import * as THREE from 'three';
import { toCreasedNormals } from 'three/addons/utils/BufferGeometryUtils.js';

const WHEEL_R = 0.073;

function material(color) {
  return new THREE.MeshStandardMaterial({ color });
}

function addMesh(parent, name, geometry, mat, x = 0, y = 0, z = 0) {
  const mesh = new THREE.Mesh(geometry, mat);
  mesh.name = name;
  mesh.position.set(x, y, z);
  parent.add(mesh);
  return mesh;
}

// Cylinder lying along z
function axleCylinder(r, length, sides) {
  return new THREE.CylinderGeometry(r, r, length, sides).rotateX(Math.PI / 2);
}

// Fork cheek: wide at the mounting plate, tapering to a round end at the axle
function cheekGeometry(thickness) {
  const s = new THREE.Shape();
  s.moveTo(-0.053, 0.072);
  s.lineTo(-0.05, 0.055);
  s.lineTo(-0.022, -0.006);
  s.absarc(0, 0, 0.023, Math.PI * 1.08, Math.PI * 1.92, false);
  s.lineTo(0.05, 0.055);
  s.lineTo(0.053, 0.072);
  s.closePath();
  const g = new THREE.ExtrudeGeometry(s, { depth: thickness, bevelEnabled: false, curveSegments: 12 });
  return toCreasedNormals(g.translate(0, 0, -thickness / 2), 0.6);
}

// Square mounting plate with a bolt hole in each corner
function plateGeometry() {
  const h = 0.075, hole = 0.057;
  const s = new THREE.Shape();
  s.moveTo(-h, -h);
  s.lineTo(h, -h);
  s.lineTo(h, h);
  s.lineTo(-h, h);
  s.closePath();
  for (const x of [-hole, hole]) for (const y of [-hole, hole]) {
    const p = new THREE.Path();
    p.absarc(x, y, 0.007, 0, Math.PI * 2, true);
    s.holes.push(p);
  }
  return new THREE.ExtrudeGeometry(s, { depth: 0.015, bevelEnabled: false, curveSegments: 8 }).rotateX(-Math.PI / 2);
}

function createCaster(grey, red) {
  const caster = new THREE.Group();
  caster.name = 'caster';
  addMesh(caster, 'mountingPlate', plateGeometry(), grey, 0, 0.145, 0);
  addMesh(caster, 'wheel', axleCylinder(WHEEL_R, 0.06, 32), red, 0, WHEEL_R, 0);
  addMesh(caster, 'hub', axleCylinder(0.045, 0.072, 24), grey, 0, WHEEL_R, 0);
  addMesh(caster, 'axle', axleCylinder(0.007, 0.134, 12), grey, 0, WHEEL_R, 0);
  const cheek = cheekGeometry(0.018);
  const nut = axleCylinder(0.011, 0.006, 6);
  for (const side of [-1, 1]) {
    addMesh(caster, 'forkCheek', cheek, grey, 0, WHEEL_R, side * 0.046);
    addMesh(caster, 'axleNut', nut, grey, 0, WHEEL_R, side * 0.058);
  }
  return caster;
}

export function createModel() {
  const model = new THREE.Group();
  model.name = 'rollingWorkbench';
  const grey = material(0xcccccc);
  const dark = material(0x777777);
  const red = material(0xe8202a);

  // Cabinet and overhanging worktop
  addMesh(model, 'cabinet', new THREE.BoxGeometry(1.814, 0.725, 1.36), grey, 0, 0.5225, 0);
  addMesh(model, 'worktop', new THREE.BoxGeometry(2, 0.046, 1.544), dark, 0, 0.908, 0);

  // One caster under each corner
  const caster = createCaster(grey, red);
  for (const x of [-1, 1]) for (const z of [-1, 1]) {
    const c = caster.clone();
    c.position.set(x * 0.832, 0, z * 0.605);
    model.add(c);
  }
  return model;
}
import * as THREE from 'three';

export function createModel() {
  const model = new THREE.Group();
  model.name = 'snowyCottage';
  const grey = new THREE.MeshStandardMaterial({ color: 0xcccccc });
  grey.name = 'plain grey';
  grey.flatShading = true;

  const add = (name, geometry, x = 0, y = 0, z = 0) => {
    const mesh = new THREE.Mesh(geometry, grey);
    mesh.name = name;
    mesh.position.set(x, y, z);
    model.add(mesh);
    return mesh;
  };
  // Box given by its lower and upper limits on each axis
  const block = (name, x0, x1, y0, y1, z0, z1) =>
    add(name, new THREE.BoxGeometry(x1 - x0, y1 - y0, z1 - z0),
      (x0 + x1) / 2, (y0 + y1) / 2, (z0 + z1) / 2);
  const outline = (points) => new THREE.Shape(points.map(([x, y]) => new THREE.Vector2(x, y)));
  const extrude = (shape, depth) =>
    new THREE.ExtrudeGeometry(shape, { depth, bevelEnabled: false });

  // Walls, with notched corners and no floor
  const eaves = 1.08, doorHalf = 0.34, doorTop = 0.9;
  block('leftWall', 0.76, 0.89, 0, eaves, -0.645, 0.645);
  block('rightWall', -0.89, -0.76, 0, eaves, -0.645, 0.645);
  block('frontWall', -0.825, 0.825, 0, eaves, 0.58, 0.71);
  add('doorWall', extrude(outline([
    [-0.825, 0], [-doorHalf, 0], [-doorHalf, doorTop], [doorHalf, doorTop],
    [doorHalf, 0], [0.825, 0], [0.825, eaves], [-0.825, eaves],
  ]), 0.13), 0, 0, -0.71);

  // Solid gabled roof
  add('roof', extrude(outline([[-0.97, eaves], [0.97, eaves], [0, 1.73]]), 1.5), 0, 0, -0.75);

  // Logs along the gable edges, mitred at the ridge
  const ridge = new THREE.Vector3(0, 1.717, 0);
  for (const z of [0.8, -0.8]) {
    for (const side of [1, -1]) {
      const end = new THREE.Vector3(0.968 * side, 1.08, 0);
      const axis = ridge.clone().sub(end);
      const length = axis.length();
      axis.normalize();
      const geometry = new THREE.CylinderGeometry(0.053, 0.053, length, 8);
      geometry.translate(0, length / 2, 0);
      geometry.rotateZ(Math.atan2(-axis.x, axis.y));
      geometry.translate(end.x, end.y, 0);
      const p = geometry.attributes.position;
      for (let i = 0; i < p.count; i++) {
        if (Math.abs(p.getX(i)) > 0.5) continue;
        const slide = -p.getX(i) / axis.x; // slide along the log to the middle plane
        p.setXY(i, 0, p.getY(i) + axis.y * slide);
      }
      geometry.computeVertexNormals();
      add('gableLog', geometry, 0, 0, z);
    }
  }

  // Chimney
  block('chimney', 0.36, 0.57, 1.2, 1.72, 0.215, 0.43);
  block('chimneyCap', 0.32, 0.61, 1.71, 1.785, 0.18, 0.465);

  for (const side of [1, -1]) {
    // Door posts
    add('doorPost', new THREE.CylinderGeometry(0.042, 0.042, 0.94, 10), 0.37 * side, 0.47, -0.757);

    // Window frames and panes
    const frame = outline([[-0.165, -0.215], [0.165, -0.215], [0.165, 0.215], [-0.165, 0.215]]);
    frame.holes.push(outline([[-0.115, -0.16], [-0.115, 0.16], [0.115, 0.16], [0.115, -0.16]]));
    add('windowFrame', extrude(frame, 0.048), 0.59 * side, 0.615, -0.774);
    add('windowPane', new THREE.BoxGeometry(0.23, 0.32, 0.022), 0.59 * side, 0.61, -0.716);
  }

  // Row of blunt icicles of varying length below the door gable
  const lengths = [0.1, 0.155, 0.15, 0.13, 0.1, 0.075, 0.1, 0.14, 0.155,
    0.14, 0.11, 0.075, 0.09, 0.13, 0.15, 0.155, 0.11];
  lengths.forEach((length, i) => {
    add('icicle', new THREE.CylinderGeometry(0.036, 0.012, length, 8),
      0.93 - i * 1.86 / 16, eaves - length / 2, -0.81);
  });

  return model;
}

========================================================================

Task prompt: Going over every line of the entries, tally those containing the string "position" and report only the figure.

Written answer: 4